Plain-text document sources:
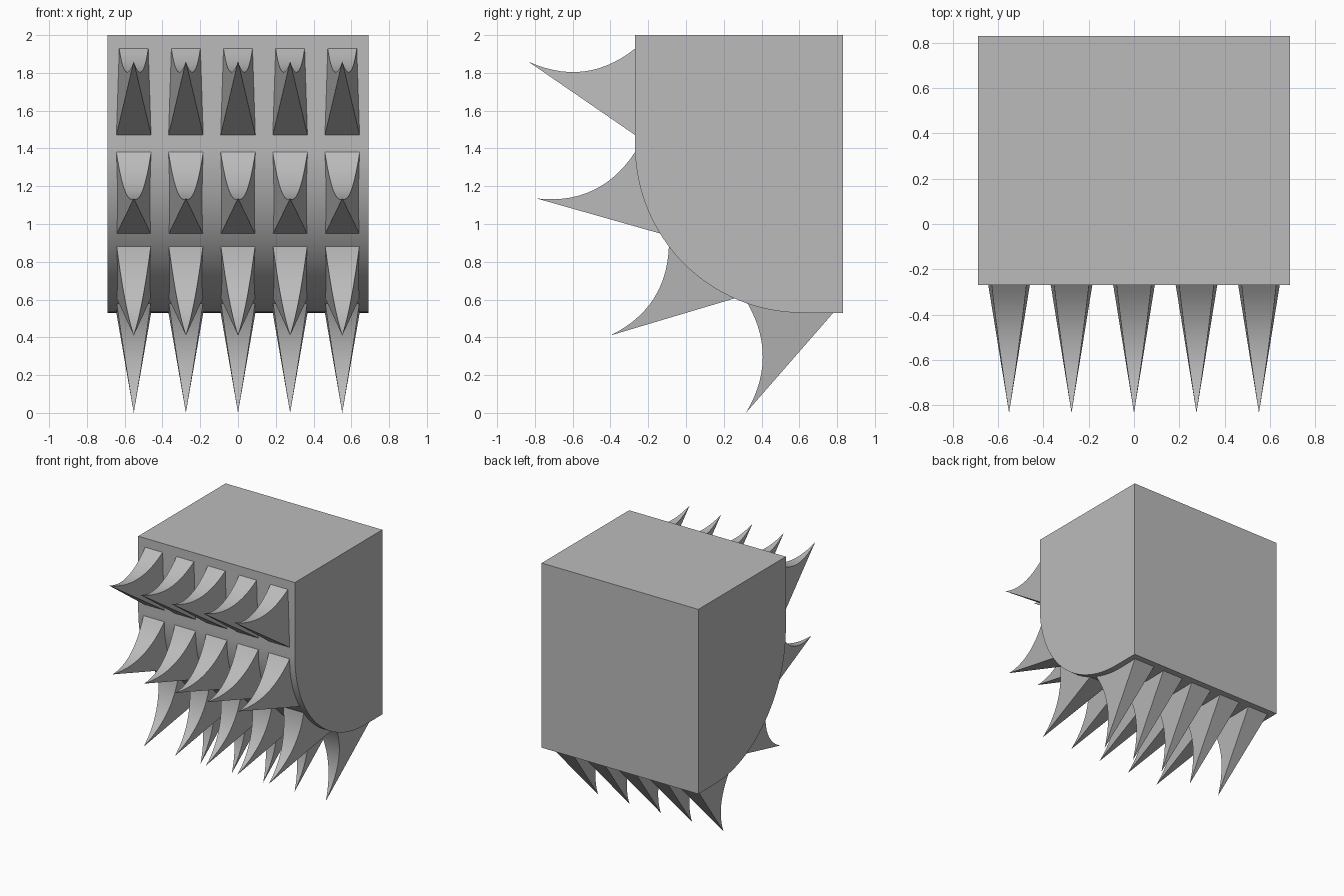
import bpy, bmesh, math
from mathutils import Vector

cube = bpy.data.objects.get("Cube")
if cube:
    bpy.data.objects.remove(cube, do_unlink=True)

grey = bpy.data.materials.new("plain grey")
grey.use_nodes = True
colour = (0.5, 0.5, 0.5, 1)
grey.diffuse_color = colour
grey.node_tree.nodes["Principled BSDF"].inputs["Base Color"].default_value = colour


def finish(bm, name, angle):
    """Turn a bmesh into a shaded object."""
    bmesh.ops.recalc_face_normals(bm, faces=bm.faces)
    mesh = bpy.data.meshes.new(name)
    bm.to_mesh(mesh)
    bm.free()
    mesh.materials.append(grey)
    ob = bpy.data.objects.new(name, mesh)
    bpy.context.collection.objects.link(ob)
    bpy.ops.object.select_all(action="DESELECT")
    ob.select_set(True)
    bpy.context.view_layer.objects.active = ob
    bpy.ops.object.shade_smooth_by_angle(angle=math.radians(angle))
    return ob


# Body: block with a rounded lower front edge, extruded across x
HALF, FRONT, BACK, BOTTOM, TOP, RADIUS = 0.69, -0.27, 0.83, 0.53, 2.0, 0.885
STEPS = 32
profile = [(BACK, BOTTOM), (BACK, TOP), (FRONT, TOP)]
for i in range(STEPS + 1):
    a = math.pi / 2 * i / STEPS
    profile.append((FRONT + RADIUS * (1 - math.cos(a)),
                    BOTTOM + RADIUS * (1 - math.sin(a))))
bm = bmesh.new()
side = bm.faces.new([bm.verts.new((-HALF, y, z)) for y, z in profile])
ext = bmesh.ops.extrude_face_region(bm, geom=[side])
bmesh.ops.translate(bm, vec=(2 * HALF, 0, 0),
                    verts=[v for v in ext["geom"] if isinstance(v, bmesh.types.BMVert)])
finish(bm, "body", 20)


def spike(name, x, tip, top, low, w_top, w_low, sag=0.088, n=14):
    """Hooked wedge: concave upper face, flat sides and flat underside."""
    tip, top, low = Vector(tip), Vector(top), Vector(low)
    u, v = top - tip, low - tip
    det = u.x * v.y - u.y * v.x
    inward = Vector((-u.y, u.x)).normalized()
    if inward.dot(v) < 0:
        inward = -inward
    bm = bmesh.new()
    point = bm.verts.new((x, tip.x, tip.y))
    rails = []
    for s in (-1, 1):
        rail = [point]
        for i in range(1, n + 1):
            t = i / n
            d = u * t + inward * (4 * sag * t * (1 - t))
            a = (d.x * v.y - d.y * v.x) / det
            b = (u.x * d.y - u.y * d.x) / det
            p = tip + d
            rail.append(bm.verts.new((x + s * (a * w_top + b * w_low), p.x, p.y)))
        corner = bm.verts.new((x + s * w_low, low.x, low.y))
        for p, q in zip(rail, rail[1:]):
            bm.faces.new((corner, p, q))
        rails.append((rail, corner))
    (left, lc), (right, rc) = rails
    bm.faces.new((point, left[1], right[1]))
    for i in range(1, n):
        bm.faces.new((left[i], left[i + 1], right[i + 1], right[i]))
    bm.faces.new((point, lc, rc))
    bm.faces.new((left[n], right[n], rc, lc))
    finish(bm, name, 25)


# Spike rows: tip, upper root and lower root as (y, z), then upper root half width
rows = {
    "top": ((-0.835, 1.86), (-0.268, 1.93), (-0.268, 1.47), 0.077),
    "upper": ((-0.79, 1.135), (-0.27, 1.38), (-0.12, 0.945), 0.092),
    "lower": ((-0.40, 0.41), (-0.09, 0.895), (0.27, 0.61), 0.092),
    "bottom": ((0.317, 0.0), (0.32, 0.59), (0.78, 0.53), 0.092),
}
for row, (tip, top, low, w_top) in rows.items():
    for k in range(5):
        spike(f"{row}_spike_{k + 1}", (k - 2) * 0.276, tip, top, low, w_top, 0.092)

Task item: Take the line above containing "bpy.context.collection.objects.link(ob)", the line containing "profile.append((FRONT + RADIUS", and all lines in between, and copy them exactly without anything else.

Result of this task:
    bpy.context.collection.objects.link(ob)
    bpy.ops.object.select_all(action="DESELECT")
    ob.select_set(True)
    bpy.context.view_layer.objects.active = ob
    bpy.ops.object.shade_smooth_by_angle(angle=math.radians(angle))
    return ob


# Body: block with a rounded lower front edge, extruded across x
HALF, FRONT, BACK, BOTTOM, TOP, RADIUS = 0.69, -0.27, 0.83, 0.53, 2.0, 0.885
STEPS = 32
profile = [(BACK, BOTTOM), (BACK, TOP), (FRONT, TOP)]
for i in range(STEPS + 1):
    a = math.pi / 2 * i / STEPS
    profile.append((FRONT + RADIUS * (1 - math.cos(a)),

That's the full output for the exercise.